News Release for August 5, 2016

For more Information:
Paul Merrill, Public Information Officer - 207-624-3355 or 207-215-9297


East Coast Greenway Bicyclists Stop in Augusta

Augusta – From July 31 to August 6, 17 bicyclists are pedaling 337 miles from Calais to Portland on the East Coast Greenway, a 3,000-mile trail route that extends from the Canadian border in Calais to Key West, Florida. The bike ride is a Week A Year (WAY) tour hosted by the East Coast Greenway Alliance (ECGA) to help fundraise toward developing and improving the route.

The tour not only benefits the East Coast Greenway, but supports the communities the group visits. The ECGA estimates that the Maine Tour will bring more than $10,000 to local economies over the course of the week, primarily through hotel stays and restaurant meals.

Hailing from Maine, neighboring New England states and as far as Florida, the group of 17 riders and ECGA staff will explore the northern-most portion of the East Coast Greenway. Riders will enjoy the ECG’s longest continuous off-road route section, the soon-to-be 87-mile Down East Sunrise Trail, the popular Kennebec River Rail Trail and the scenic Androscoggin River Rail Trail.

On Friday, August 5th, representatives from Maine DOT met the riders at the head of the Kennebec River Rail Trail for a small press event, celebrating near completion of installing ECG wayfinding markers from Calais to Kittery.

The East Coast Greenway Alliance (ECGA) is the non-profit organization leading the development of the East Coast Greenway (ECG), a 3,000 mile trail route from Calais, Maine, to Key West, Florida.
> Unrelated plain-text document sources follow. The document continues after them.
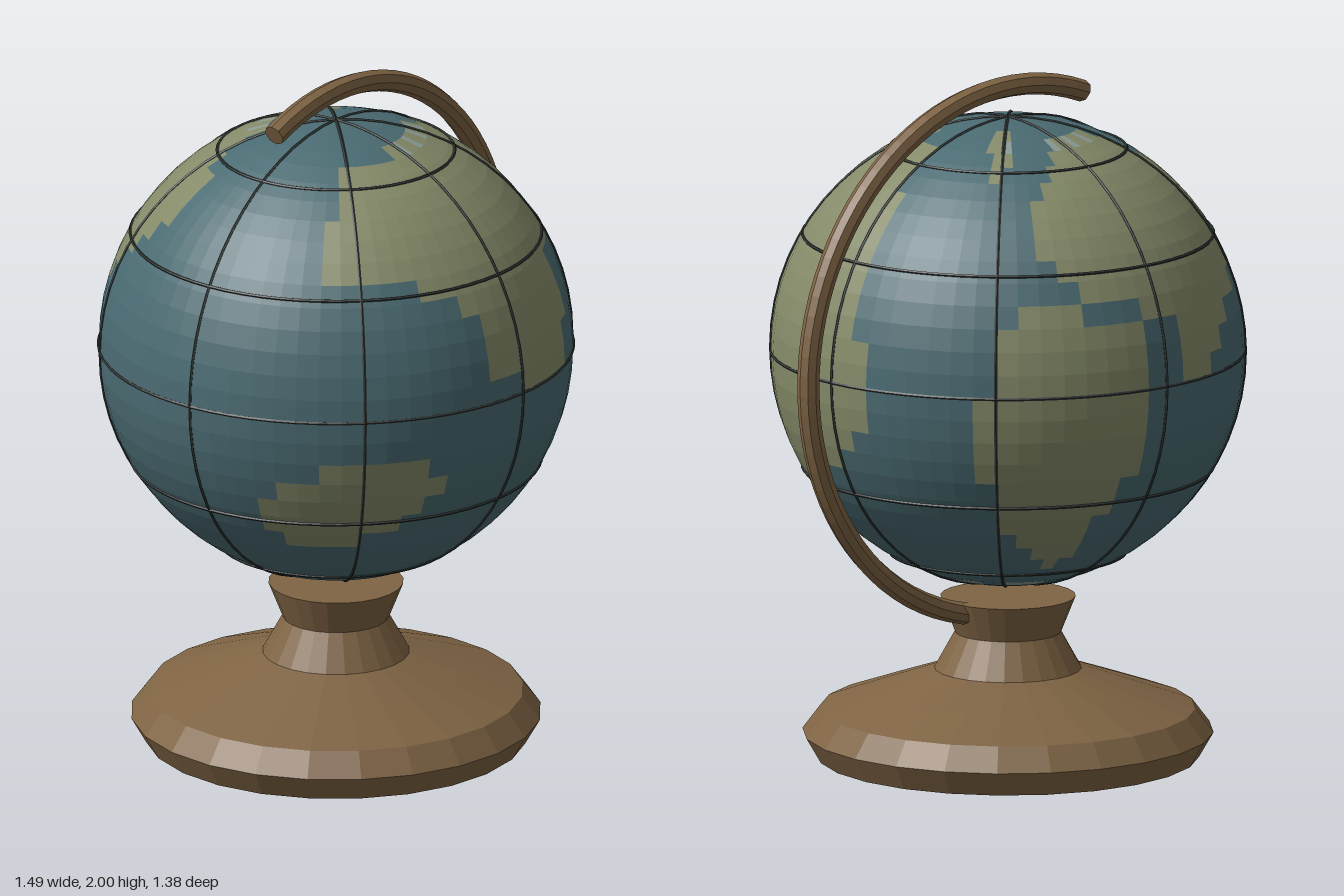
import * as THREE from 'three';

const CENTRE = [-0.06, 1.195, 0], RADIUS = 0.683;
const COLS = 64, ROWS = 32;

function mat(name, color) {
  const m = new THREE.MeshStandardMaterial({ color, flatShading: true });
  m.name = name;
  return m;
}

// Rough coastlines as [column, row]; column 0 faces front, 16 faces +x, row 0 is the north pole
const LANDS = [
  // main continent
  [[-9, 4], [6, 3], [16, 4], [17, 10], [18, 17], [17, 19], [11, 22], [9, 21], [8, 18], [8, 11], [5.2, 11],
    [4, 16], [0, 16], [0, 15], [-2, 15], [-2, 12], [-6, 10], [-10, 10]],
  // front right-hand island
  [[-8, 18], [-5, 18], [-3.8, 20], [-9, 23], [-11, 23], [-13, 21], [-11, 19]],
  // back northern continent
  [[27, 6], [31, 3], [38, 3], [43.5, 7], [41, 11], [34, 16], [33, 16], [33, 13], [29, 12], [26, 9]],
  // back southern continent
  [[25, 12], [31, 13], [30.5, 20], [28, 26], [27, 26], [24, 22], [23, 17]],
  // northern island
  [[22, 2], [25, 2], [25, 5], [23, 6]],
];

function inside(poly, x, y) {
  let hit = false;
  poly.forEach(([ax, ay], i) => {
    const [bx, by] = poly[(i + 1) % poly.length];
    if ((ay > y) !== (by > y) && x < ax + ((y - ay) / (by - ay)) * (bx - ax)) hit = !hit;
  });
  return hit;
}

// 0 = sea, 1 = land, 2 = ice (southern cap and the fringe of the northern coasts)
function surfaceKind(col, row) {
  if (row >= 29 || (row === 28 && (col + COLS) % 8 < 5)) return 2;
  if (!LANDS.some(poly => inside(poly, col + 0.5, row + 0.5))) return 0;
  return row === 3 && col % 3 === 0 ? 2 : 1;
}

// Sphere whose cells are sorted into sea, land and ice groups
function globeGeometry() {
  const geo = new THREE.SphereGeometry(RADIUS, COLS, ROWS);
  const src = geo.index.array, sorted = [[], [], []];
  let k = 0;
  for (let row = 0; row < ROWS; row++) {
    const count = row === 0 || row === ROWS - 1 ? 3 : 6;
    for (let i = 0; i < COLS; i++) {
      const kind = surfaceKind(i - COLS / 4, row);
      for (let n = 0; n < count; n++) sorted[kind].push(src[k++]);
    }
  }
  geo.setIndex(sorted.flat());
  let start = 0;
  sorted.forEach((list, kind) => {
    geo.addGroup(start, list.length, kind);
    start += list.length;
  });
  return geo;
}

export function createModel() {
  const sea = mat('sea', 0x4a6b72), land = mat('land', 0x858b69), ice = mat('ice', 0x8a9b94);
  const wood = mat('wood', 0x7f6444), line = mat('gridLine', 0x2f3534);

  const model = new THREE.Group();
  model.name = 'deskGlobe';
  const add = (parent, name, geo, material) => {
    const mesh = new THREE.Mesh(geo, material);
    mesh.name = name;
    parent.add(mesh);
    return mesh;
  };

  // Turned stand
  const profile = [[0, 0], [0.55, 0], [0.592, 0.073], [0.54, 0.142], [0.37, 0.203], [0.212, 0.258],
    [0.153, 0.365], [0.195, 0.47], [0, 0.47]].map(([r, y]) => new THREE.Vector2(r, y));
  add(model, 'stand', new THREE.LatheGeometry(profile, 24), wood).position.x = CENTRE[0];

  // Ball with its continents
  const globe = new THREE.Group();
  globe.name = 'globe';
  globe.position.set(...CENTRE);
  model.add(globe);
  add(globe, 'ball', globeGeometry(), [sea, land, ice]);

  // Raised grid lines
  const ring = r => new THREE.TorusGeometry(r, 0.005, 5, 64);
  for (let i = 0; i < 4; i++) add(globe, 'meridian', ring(RADIUS).rotateY(i * Math.PI / 4), line);
  for (let i = -2; i <= 2; i++) {
    const lat = i * Math.PI / 6;
    add(globe, 'parallel', ring(RADIUS * Math.cos(lat)).rotateX(Math.PI / 2), line)
      .position.y = RADIUS * Math.sin(lat);
  }

  // Curved arm from the stand to above the ball
  const arm = new THREE.Group(), R = 0.773, tube = 0.032, arc = THREE.MathUtils.degToRad(202);
  arm.name = 'arm';
  arm.position.set(...CENTRE);
  arm.rotation.z = -Math.PI / 2;
  model.add(arm);
  add(arm, 'armBar', new THREE.TorusGeometry(R, tube, 8, 48, arc), wood);
  add(arm, 'armTip', new THREE.CircleGeometry(tube, 8).rotateX(-Math.PI / 2).translate(R, 0, 0).rotateZ(arc), wood);

  return model;
}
Headquartered in Durham, NC, the Alliance promotes the vision of connecting local trails into a continuous route; provides strategic assistance for states, counties, and municipalities that build local trail sections; officially designates trails as part of the ECG trail system; posts signage; and makes maps and guides to facilitate use of the Greenway.

The ECG passes through 15 states, connects 25 major cities along the Eastern Seaboard, and creates a safer environment for active-transportation users of all ages and abilities.